TASK REQUIREMENTS: Exactly as written, print the lines from the top of the listing through the line containing "bpy.context.collection.objects.link(obj)"; include no pictures.

SUPPLIED INFORMATION:
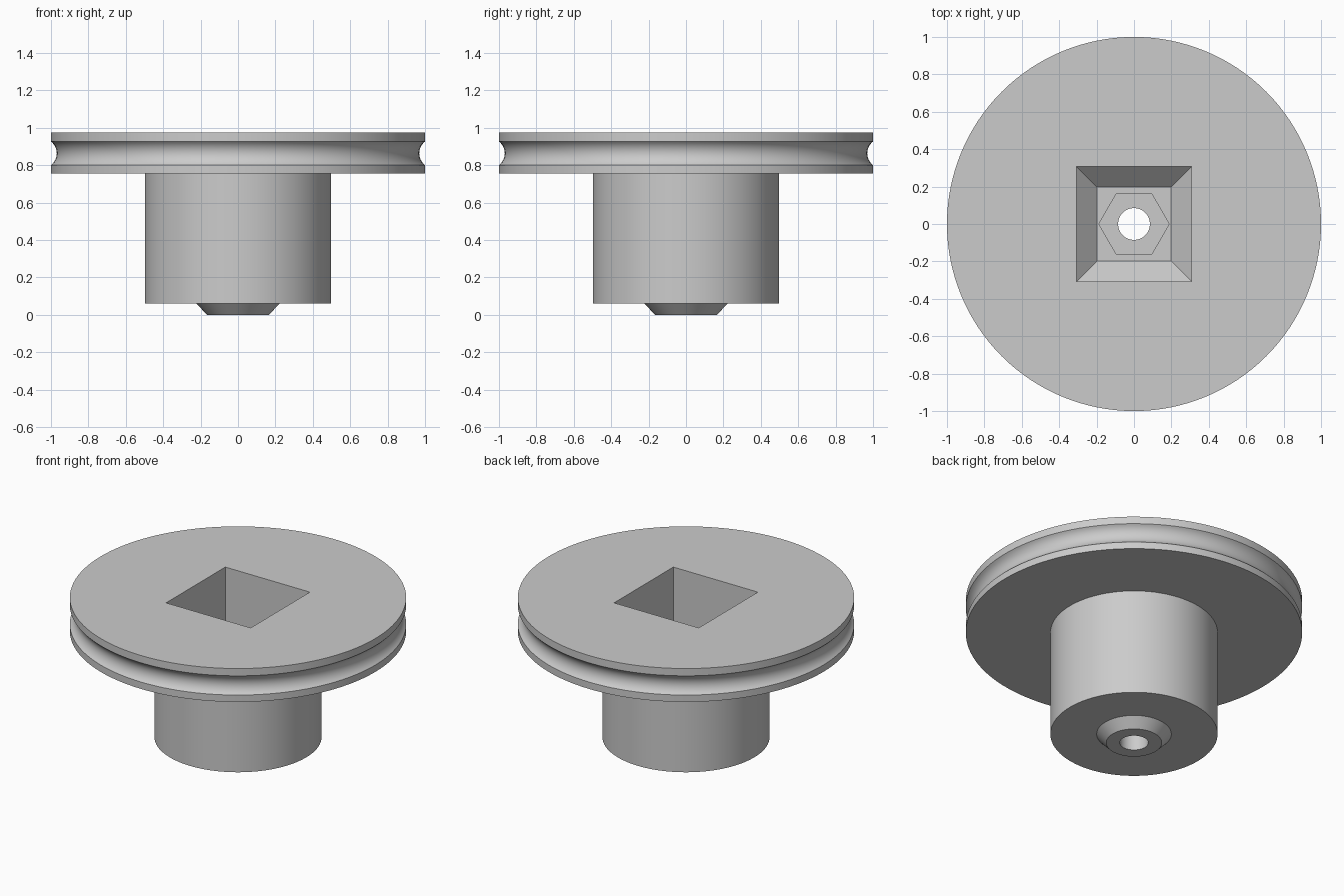
import bpy, bmesh, math

cube = bpy.data.objects.get("Cube")
if cube:
    bpy.data.objects.remove(cube, do_unlink=True)

grey = bpy.data.materials.new("plain_grey")
grey.use_nodes = True
colour = (0.6, 0.6, 0.6, 1)
grey.diffuse_color = colour
grey.node_tree.nodes["Principled BSDF"].inputs["Base Color"].default_value = colour


def stacked_solid(name, profile, sides, turn=0.0):
    """Closed solid from (radius, height) rings, listed bottom to top."""
    bm = bmesh.new()
    rings = []
    for r, z in profile:
        angles = [turn + math.tau * i / sides for i in range(sides)]
        rings.append([bm.verts.new((r * math.cos(a), r * math.sin(a), z)) for a in angles])
    for low, high in zip(rings, rings[1:]):
        for i in range(sides):
            j = (i + 1) % sides
            bm.faces.new((low[i], low[j], high[j], high[i]))
    bm.faces.new(rings[0][::-1])
    bm.faces.new(rings[-1])
    bmesh.ops.recalc_face_normals(bm, faces=bm.faces)
    mesh = bpy.data.meshes.new(name)
    bm.to_mesh(mesh)
    bm.free()
    mesh.materials.append(grey)
    obj = bpy.data.objects.new(name, mesh)
    bpy.context.collection.objects.link(obj)
    return obj


def cut(target, cutter):
    mod = target.modifiers.new("cut", 'BOOLEAN')
    mod.operation = 'DIFFERENCE'
    mod.solver = 'EXACT'
    mod.object = cutter
    bpy.ops.object.select_all(action='DESELECT')
    target.select_set(True)
    bpy.context.view_layer.objects.active = target
    bpy.ops.object.modifier_apply(modifier=mod.name)
    bpy.data.objects.remove(cutter, do_unlink=True)


# Heights of the main steps
HUB, DISC, TOP = 0.06, 0.756, 0.975

# Round groove in the rim, a circular arc of given half width and depth
half, depth, mid, steps = 0.063, 0.031, 0.864, 12
arc_r = (half ** 2 + depth ** 2) / (2 * depth)
sweep = math.asin(half / arc_r)
groove = []
for k in range(steps + 1):
    a = sweep * (2 * k / steps - 1)
    groove.append((1 - depth + arc_r * (1 - math.cos(a)), mid + arc_r * math.sin(a)))

# Pulley body: bottom boss, hub and grooved disc
body = stacked_solid(
    "pulley_wheel",
    [(0.165, 0), (0.222, HUB), (0.497, HUB), (0.497, DISC), (1, DISC)]
    + groove + [(1, TOP)], 128)

# Square socket with tapered floor, hexagonal nut pocket and bolt hole
diag = math.sqrt(2)
cut(body, stacked_solid("socket_cutter", [(0.197 * diag, 0.305), (0.307 * diag, 0.415),
                                          (0.307 * diag, 1.2)], 4, math.pi / 4))
cut(body, stacked_solid("nut_cutter", [(0.188, 0.17), (0.188, 0.4)], 6))
cut(body, stacked_solid("bolt_cutter", [(0.085, -0.2), (0.085, 0.38)], 64))

bpy.ops.object.shade_smooth_by_angle(angle=math.radians(30))
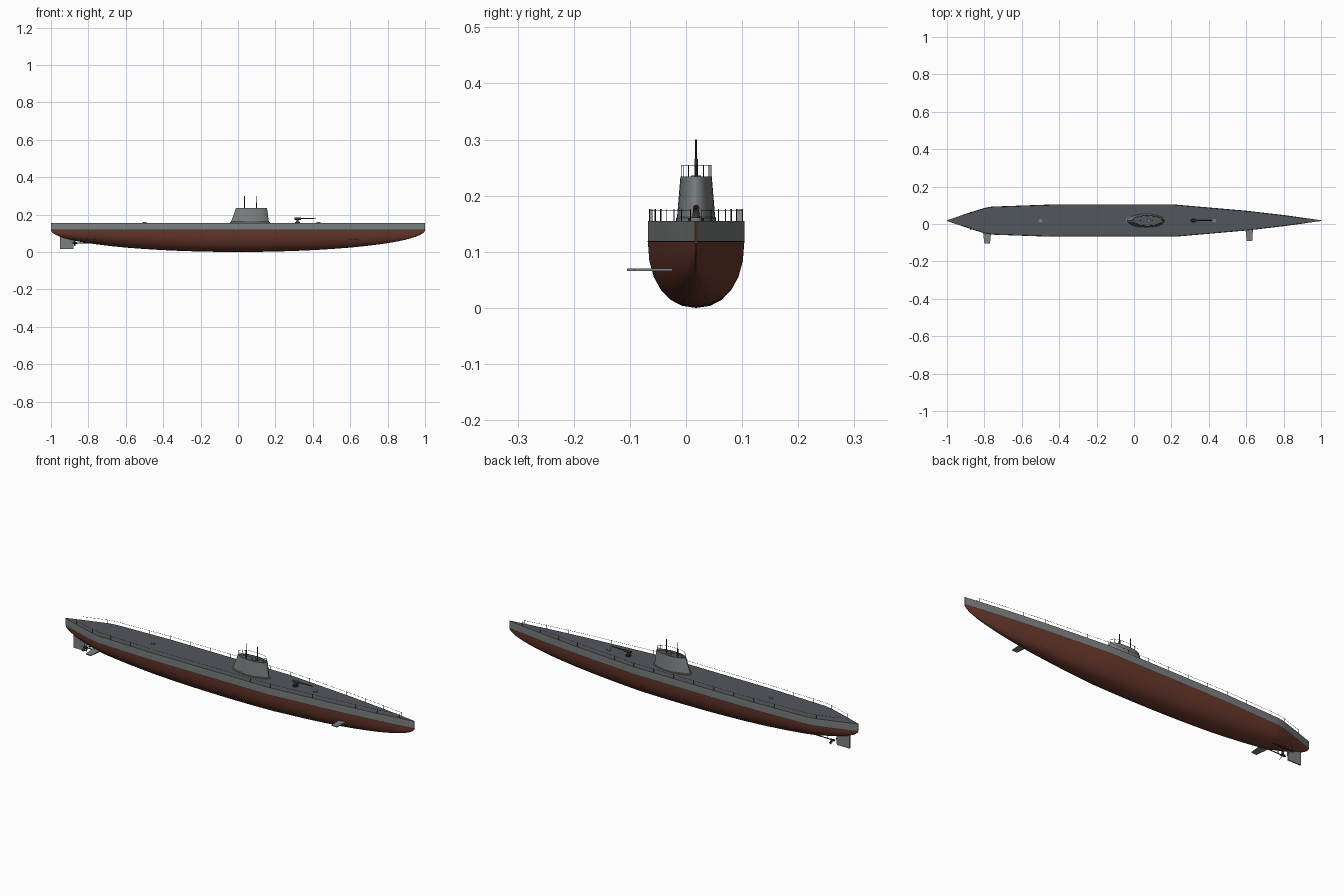
import bpy, bmesh, math
from mathutils import Vector, Matrix

if "Cube" in bpy.data.objects:
    bpy.data.objects.remove(bpy.data.objects["Cube"])

CY = 0.018            # hull centreline
WL, DECK = 0.118, 0.155


def mat(name, col):
    m = bpy.data.materials.new(name)
    m.diffuse_color = (*col, 1)
    m.use_nodes = True
    m.node_tree.nodes["Principled BSDF"].inputs["Base Color"].default_value = m.diffuse_color
    return m


GREY = mat("hull_grey", (0.20, 0.215, 0.215))
DARK = mat("deck_grey", (0.085, 0.097, 0.11))
RED = mat("antifouling_red", (0.14, 0.04, 0.025))
BLACK = mat("dark_metal", (0.03, 0.033, 0.035))


def finish(name, bm, mats, smooth=None):
    bmesh.ops.recalc_face_normals(bm, faces=bm.faces)
    me = bpy.data.meshes.new(name)
    bm.to_mesh(me)
    bm.free()
    for m in mats:
        me.materials.append(m)
    ob = bpy.data.objects.new(name, me)
    bpy.context.collection.objects.link(ob)
    if smooth:
        bpy.ops.object.select_all(action='DESELECT')
        ob.select_set(True)
        bpy.context.view_layer.objects.active = ob
        bpy.ops.object.shade_smooth_by_angle(angle=math.radians(smooth))
    return ob


def rod(bm, a, b, r, r2=None, n=6):
    a, b = Vector(a), Vector(b)
    d = b - a
    m = Matrix.Translation((a + b) / 2) @ d.to_track_quat('Z', 'Y').to_matrix().to_4x4()
    bmesh.ops.create_cone(bm, cap_ends=True, segments=n, radius1=r,
                          radius2=r if r2 is None else r2, depth=d.length, matrix=m)


def loft(bm, rings, closed=True):
    faces = []
    for a, b in zip(rings, rings[1:]):
        n = len(a)
        for i in range(n if closed else n - 1):
            j = (i + 1) % n
            faces.append(bm.faces.new((a[i], a[j], b[j], b[i])))
    return faces


# planform of the hull: x, half beam
PLAN = [(-1, .002), (-.9, .036), (-.8, .068), (-.76, .075), (-.45, .086),
        (.22, .086), (.6, .053), (.8, .030), (1, .002)]


def beam(x):
    for (x0, b0), (x1, b1) in zip(PLAN, PLAN[1:]):
        if x <= x1:
            return b0 + (b1 - b0) * (x - x0) / (x1 - x0)
    return PLAN[-1][1]


# hull: elliptical bottom, upright topsides, flat deck
bm = bmesh.new()
xs = sorted({round(-math.cos(math.pi * i / 40), 4) for i in range(41)} | {p[0] for p in PLAN})
rings = []
for x in xs:
    b, d = beam(x), max(WL * math.sqrt(max(0, 1 - x * x)), 0.003)
    sec = [(b, DECK), (b, WL)]
    for k in range(1, 12):
        t = math.pi * k / 12
        c, s = math.cos(t), math.sin(t)
        sec.append((math.copysign(abs(c) ** .91, c) * b, WL - d * s ** .91))
    sec += [(-b, WL), (-b, DECK)]
    rings.append([bm.verts.new((x, CY + y, z)) for y, z in sec])
loft(bm, rings)
bm.faces.new(rings[0])
bm.faces.new(rings[-1])
bm.normal_update()
for f in bm.faces:
    zs = [v.co.z for v in f.verts]
    f.material_index = 1 if min(zs) > DECK - .001 else 0 if min(zs) > WL - .001 else 2
finish("hull", bm, [GREY, DARK, RED], 25)

# thin boot line along the waterline
bm = bmesh.new()
for s in (-1, 1):
    pts = [[bm.verts.new((x, CY + s * (beam(x) + .0004), WL + z)) for z in (-.001, .001)]
           for x in xs]
    loft(bm, pts, False)
finish("waterline_stripe", bm, [BLACK])

# conning tower with recessed bridge floor
bm = bmesh.new()


def oval(cx, rx, ry, z, n=32):
    return [(cx + rx * math.cos(2 * math.pi * i / n), CY + ry * math.sin(2 * math.pi * i / n), z)
            for i in range(n)]


prof = [(.063, .107, .0355, .152), (.063, .107, .0355, .160), (.064, .101, .034, .162),
        (.072, .083, .028, .234), (.072, .078, .024, .234), (.072, .078, .024, .227)]
rings = [[bm.verts.new(p) for p in oval(*q)] for q in prof]
loft(bm, rings)
floor = bm.faces.new(rings[-1])
floor.material_index = 1
finish("conning_tower", bm, [GREY, DARK], 30)

# bridge rail
bm = bmesh.new()
pts = oval(.072, .080, .0265, .253, 12)
for p, q in zip(pts, pts[1:] + pts[:1]):
    rod(bm, p, q, .0006, n=5)
    rod(bm, (p[0], p[1], .23), (p[0], p[1], .255), .0008, n=5)
finish("bridge_rail", bm, [BLACK])

# periscopes and tower hatch
bm = bmesh.new()
for x in (.035, .1):
    rod(bm, (x, CY, .225), (x, CY, .265), .003, n=10)
    rod(bm, (x, CY, .265), (x, CY, .30), .0018, n=8)
finish("periscopes", bm, [BLACK], 40)
bm = bmesh.new()
rod(bm, (.08, CY, .226), (.08, CY, .236), .009, n=12)
finish("tower_hatch", bm, [GREY], 40)

# deck railings on both sides
bm = bmesh.new()
posts = [-.92 + .115 * i for i in range(17)]
path = sorted(posts + [p[0] for p in PLAN[1:-1]])
for s in (-1, 1):
    def edge(x, z):
        return (x, CY + s * max(beam(x) - .003, .001), z)
    for x in posts:
        rod(bm, edge(x, DECK - .001), edge(x, .176), .0009, n=5)
    for a, b in zip(path, path[1:]):
        if b - a > 1e-4:
            rod(bm, edge(a, .173), edge(b, .173), .0006, n=5)
finish("deck_railings", bm, [BLACK])

# deck gun
bm = bmesh.new()
rod(bm, (.318, CY, .154), (.318, CY, .160), .014, n=16)
rod(bm, (.318, CY, .160), (.318, CY, .176), .007, .005, n=12)
rod(bm, (.302, CY, .178), (.338, CY, .178), .006, n=10)
rod(bm, (.338, CY, .178), (.418, CY, .180), .003, .002, n=8)
finish("deck_gun", bm, [BLACK], 40)

# deck hatches
for name, x in (("aft_hatch", -.5), ("forward_hatch", .43)):
    bm = bmesh.new()
    rod(bm, (x, CY, .154), (x, CY, .161), .010, n=12)
    finish(name, bm, [GREY], 40)


def plate(name, outline, axis, pos, thick):
    # flat plate extruded across the given axis
    bm = bmesh.new()
    rings = []
    for o in (-thick / 2, thick / 2):
        rings.append([bm.verts.new((u, v, pos + o) if axis == 'Z' else (u, pos + o, v))
                      for u, v in outline])
        bm.faces.new(rings[-1])
    loft(bm, rings)
    finish(name, bm, [GREY])


# diving planes (one side only) and rudder
plate("stern_plane", [(-.81, -.02), (-.762, -.02), (-.77, -.105), (-.80, -.105)], 'Z', .068, .004)
plate("bow_plane", [(.595, -.01), (.637, -.01), (.632, -.092), (.602, -.092)], 'Z', .068, .004)
plate("rudder", [(-.953, .09), (-.875, .09), (-.88, .015), (-.953, .015)], 'Y', CY, .006)

# twin shafts with struts and three-bladed propellers
for side, s in (("left", 1), ("right", -1)):
    y = CY + s * .027
    bm = bmesh.new()
    rod(bm, (-.872, y, .048), (-.70, y, .050), .0025, n=8)
    rod(bm, (-.845, y, .048), (-.835, CY + s * .012, .085), .002, n=6)
    rod(bm, (-.885, y, .048), (-.862, y, .048), .002, .005, n=10)
    finish(side + "_shaft", bm, [BLACK], 40)
    bm = bmesh.new()
    for k in range(3):
        m = (Matrix.Translation((-.872, y, .048)) @ Matrix.Rotation(k * 2 * math.pi / 3, 4, 'X')
             @ Matrix.Translation((0, 0, .012)) @ Matrix.Rotation(.6, 4, 'Z')
             @ Matrix.Diagonal((.002, .011, .022, 1)))
        bmesh.ops.create_cube(bm, size=1, matrix=m)
    finish(side + "_propeller", bm, [BLACK])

TASK RESPONSE:
import bpy, bmesh, math

cube = bpy.data.objects.get("Cube")
if cube:
    bpy.data.objects.remove(cube, do_unlink=True)

grey = bpy.data.materials.new("plain_grey")
grey.use_nodes = True
colour = (0.6, 0.6, 0.6, 1)
grey.diffuse_color = colour
grey.node_tree.nodes["Principled BSDF"].inputs["Base Color"].default_value = colour


def stacked_solid(name, profile, sides, turn=0.0):
    """Closed solid from (radius, height) rings, listed bottom to top."""
    bm = bmesh.new()
    rings = []
    for r, z in profile:
        angles = [turn + math.tau * i / sides for i in range(sides)]
        rings.append([bm.verts.new((r * math.cos(a), r * math.sin(a), z)) for a in angles])
    for low, high in zip(rings, rings[1:]):
        for i in range(sides):
            j = (i + 1) % sides
            bm.faces.new((low[i], low[j], high[j], high[i]))
    bm.faces.new(rings[0][::-1])
    bm.faces.new(rings[-1])
    bmesh.ops.recalc_face_normals(bm, faces=bm.faces)
    mesh = bpy.data.meshes.new(name)
    bm.to_mesh(mesh)
    bm.free()
    mesh.materials.append(grey)
    obj = bpy.data.objects.new(name, mesh)
    bpy.context.collection.objects.link(obj)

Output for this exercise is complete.